With convivencia you are involved. You see more. You see beyond the immediate need. You become a bridge to each other. With convivencia, you are doing more than caring for one family; you are building a movement. The idea is to create something big – of North American people sharing voice and walking together with immigrant people.
It is very important to see cultures. Once we see each other’s cultures, we can be equal. We can recognize differences and appreciate them.
You are a busy person, with many ways you could contribute to the community. What made you decide to spend your energy with congregations and why with the Church Council?
Because I notice leadership. I notice they have the desire and energy to help. I am a refugee too. Churches offered help to me. I thought I could share that gift with others; I would like to offer that to others, the chance to connect with congregations. It is a connection that lasts.
When we have our first convivencia/potluck again after COVID, what would you like to bring?
We bring food from our countries. For me, pupusas, of course!
Anything else you would like to say?
You should make yourself known if you are available to accompany an immigrant. You are needed.
Dear neighbor, the leaders who connect us urgently need your support. Please, make a gift to the immediate & enduring work being done through the Church Council of Greater Seattle today.

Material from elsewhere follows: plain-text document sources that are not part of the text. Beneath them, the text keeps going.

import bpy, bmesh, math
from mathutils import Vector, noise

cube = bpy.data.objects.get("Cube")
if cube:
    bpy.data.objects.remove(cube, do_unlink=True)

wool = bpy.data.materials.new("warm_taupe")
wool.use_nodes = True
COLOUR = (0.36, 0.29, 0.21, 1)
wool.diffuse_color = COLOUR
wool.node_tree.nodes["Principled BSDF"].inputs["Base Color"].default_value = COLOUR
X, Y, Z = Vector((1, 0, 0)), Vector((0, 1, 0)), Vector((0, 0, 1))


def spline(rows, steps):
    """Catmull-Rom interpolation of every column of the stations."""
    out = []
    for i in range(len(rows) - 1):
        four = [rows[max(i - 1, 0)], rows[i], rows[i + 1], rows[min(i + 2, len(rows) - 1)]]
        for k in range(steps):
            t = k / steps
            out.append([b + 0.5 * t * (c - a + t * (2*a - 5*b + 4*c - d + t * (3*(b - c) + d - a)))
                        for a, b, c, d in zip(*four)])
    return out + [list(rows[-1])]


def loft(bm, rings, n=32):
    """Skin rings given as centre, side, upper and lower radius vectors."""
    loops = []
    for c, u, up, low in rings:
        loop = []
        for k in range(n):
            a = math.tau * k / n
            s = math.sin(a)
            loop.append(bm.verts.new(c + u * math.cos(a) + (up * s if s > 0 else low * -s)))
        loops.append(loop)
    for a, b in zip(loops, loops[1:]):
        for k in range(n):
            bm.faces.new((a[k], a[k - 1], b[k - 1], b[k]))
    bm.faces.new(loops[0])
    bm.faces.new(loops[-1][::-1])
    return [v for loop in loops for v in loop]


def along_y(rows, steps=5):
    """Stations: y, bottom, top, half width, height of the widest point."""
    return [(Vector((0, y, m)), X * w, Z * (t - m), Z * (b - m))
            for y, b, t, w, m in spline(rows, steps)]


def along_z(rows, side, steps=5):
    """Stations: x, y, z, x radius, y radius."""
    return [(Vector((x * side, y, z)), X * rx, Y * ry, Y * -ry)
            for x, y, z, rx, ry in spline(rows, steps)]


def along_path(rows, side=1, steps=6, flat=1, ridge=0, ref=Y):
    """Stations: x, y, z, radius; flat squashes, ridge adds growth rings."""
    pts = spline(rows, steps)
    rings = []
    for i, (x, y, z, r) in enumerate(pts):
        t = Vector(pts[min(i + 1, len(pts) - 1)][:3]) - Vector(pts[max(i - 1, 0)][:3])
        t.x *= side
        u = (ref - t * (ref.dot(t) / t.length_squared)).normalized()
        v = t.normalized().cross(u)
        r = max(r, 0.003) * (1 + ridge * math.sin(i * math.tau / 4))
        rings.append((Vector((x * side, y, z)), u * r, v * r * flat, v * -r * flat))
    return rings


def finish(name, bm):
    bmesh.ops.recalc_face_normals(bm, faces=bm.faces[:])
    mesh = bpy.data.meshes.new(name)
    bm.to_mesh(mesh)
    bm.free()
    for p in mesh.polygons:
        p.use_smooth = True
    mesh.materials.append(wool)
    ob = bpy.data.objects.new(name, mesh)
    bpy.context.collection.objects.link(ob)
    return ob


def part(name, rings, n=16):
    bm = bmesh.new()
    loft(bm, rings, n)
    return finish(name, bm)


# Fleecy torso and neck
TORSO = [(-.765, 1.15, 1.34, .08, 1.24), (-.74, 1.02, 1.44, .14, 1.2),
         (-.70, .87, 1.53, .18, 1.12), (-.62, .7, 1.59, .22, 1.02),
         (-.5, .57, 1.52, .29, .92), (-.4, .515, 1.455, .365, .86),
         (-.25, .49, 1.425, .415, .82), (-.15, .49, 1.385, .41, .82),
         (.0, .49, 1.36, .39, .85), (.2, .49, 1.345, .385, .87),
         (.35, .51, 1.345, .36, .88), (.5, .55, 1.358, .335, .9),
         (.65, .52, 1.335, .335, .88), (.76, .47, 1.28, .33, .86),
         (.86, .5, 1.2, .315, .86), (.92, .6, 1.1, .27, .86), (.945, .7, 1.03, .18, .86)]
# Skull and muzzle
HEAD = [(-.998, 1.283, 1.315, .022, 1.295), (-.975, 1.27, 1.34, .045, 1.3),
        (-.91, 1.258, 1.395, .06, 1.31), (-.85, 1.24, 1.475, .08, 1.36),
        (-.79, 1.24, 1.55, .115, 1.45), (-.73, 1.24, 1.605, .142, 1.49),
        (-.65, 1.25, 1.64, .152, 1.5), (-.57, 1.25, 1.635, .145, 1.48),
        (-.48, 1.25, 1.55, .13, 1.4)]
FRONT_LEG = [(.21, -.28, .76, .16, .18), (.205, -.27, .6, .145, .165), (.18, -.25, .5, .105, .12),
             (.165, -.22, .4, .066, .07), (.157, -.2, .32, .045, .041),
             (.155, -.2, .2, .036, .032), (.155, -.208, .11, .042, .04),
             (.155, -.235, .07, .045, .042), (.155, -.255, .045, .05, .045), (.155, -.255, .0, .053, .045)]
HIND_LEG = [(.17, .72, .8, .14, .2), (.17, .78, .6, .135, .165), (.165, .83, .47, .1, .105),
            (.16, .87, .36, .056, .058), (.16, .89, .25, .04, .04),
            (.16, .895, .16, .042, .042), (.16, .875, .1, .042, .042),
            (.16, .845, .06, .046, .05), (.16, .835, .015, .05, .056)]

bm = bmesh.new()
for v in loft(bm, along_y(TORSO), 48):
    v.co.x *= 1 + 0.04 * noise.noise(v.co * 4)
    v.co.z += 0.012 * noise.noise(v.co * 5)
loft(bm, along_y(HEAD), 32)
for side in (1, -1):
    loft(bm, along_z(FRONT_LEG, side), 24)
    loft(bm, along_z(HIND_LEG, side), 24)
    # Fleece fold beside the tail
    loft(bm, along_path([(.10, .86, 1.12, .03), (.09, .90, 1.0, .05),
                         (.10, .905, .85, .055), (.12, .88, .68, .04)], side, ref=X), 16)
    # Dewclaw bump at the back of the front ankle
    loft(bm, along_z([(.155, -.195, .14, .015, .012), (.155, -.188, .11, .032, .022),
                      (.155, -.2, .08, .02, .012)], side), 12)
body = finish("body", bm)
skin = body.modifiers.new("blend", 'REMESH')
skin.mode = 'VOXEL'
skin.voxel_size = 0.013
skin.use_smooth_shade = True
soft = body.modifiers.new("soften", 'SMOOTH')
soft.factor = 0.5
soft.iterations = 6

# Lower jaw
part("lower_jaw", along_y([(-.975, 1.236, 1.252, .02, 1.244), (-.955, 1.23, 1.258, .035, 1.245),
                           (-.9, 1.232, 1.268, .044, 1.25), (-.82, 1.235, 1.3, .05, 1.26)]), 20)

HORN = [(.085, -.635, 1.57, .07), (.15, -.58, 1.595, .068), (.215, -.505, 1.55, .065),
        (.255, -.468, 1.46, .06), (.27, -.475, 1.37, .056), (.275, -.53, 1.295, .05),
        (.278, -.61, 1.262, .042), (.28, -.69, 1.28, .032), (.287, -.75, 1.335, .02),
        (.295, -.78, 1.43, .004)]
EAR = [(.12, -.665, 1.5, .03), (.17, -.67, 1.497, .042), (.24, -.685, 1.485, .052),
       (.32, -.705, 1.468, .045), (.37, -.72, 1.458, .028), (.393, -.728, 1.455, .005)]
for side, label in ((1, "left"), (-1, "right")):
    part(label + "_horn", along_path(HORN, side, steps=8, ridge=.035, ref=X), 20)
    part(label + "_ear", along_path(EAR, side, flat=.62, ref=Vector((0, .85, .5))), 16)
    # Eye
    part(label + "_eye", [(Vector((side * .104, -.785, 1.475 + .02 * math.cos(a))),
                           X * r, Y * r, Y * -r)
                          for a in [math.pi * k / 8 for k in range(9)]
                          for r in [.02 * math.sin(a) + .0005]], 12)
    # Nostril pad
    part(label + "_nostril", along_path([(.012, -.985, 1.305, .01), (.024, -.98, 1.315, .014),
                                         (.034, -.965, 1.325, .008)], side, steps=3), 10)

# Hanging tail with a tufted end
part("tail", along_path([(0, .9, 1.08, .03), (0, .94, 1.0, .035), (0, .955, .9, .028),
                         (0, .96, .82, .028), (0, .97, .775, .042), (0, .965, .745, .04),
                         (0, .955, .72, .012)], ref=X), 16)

Read here: Marina and two more local leaders of the Church Council tell you about their organizing circles. Every week for the next 3 weeks, we’ll share another of their full interviews on our website and send emails as well.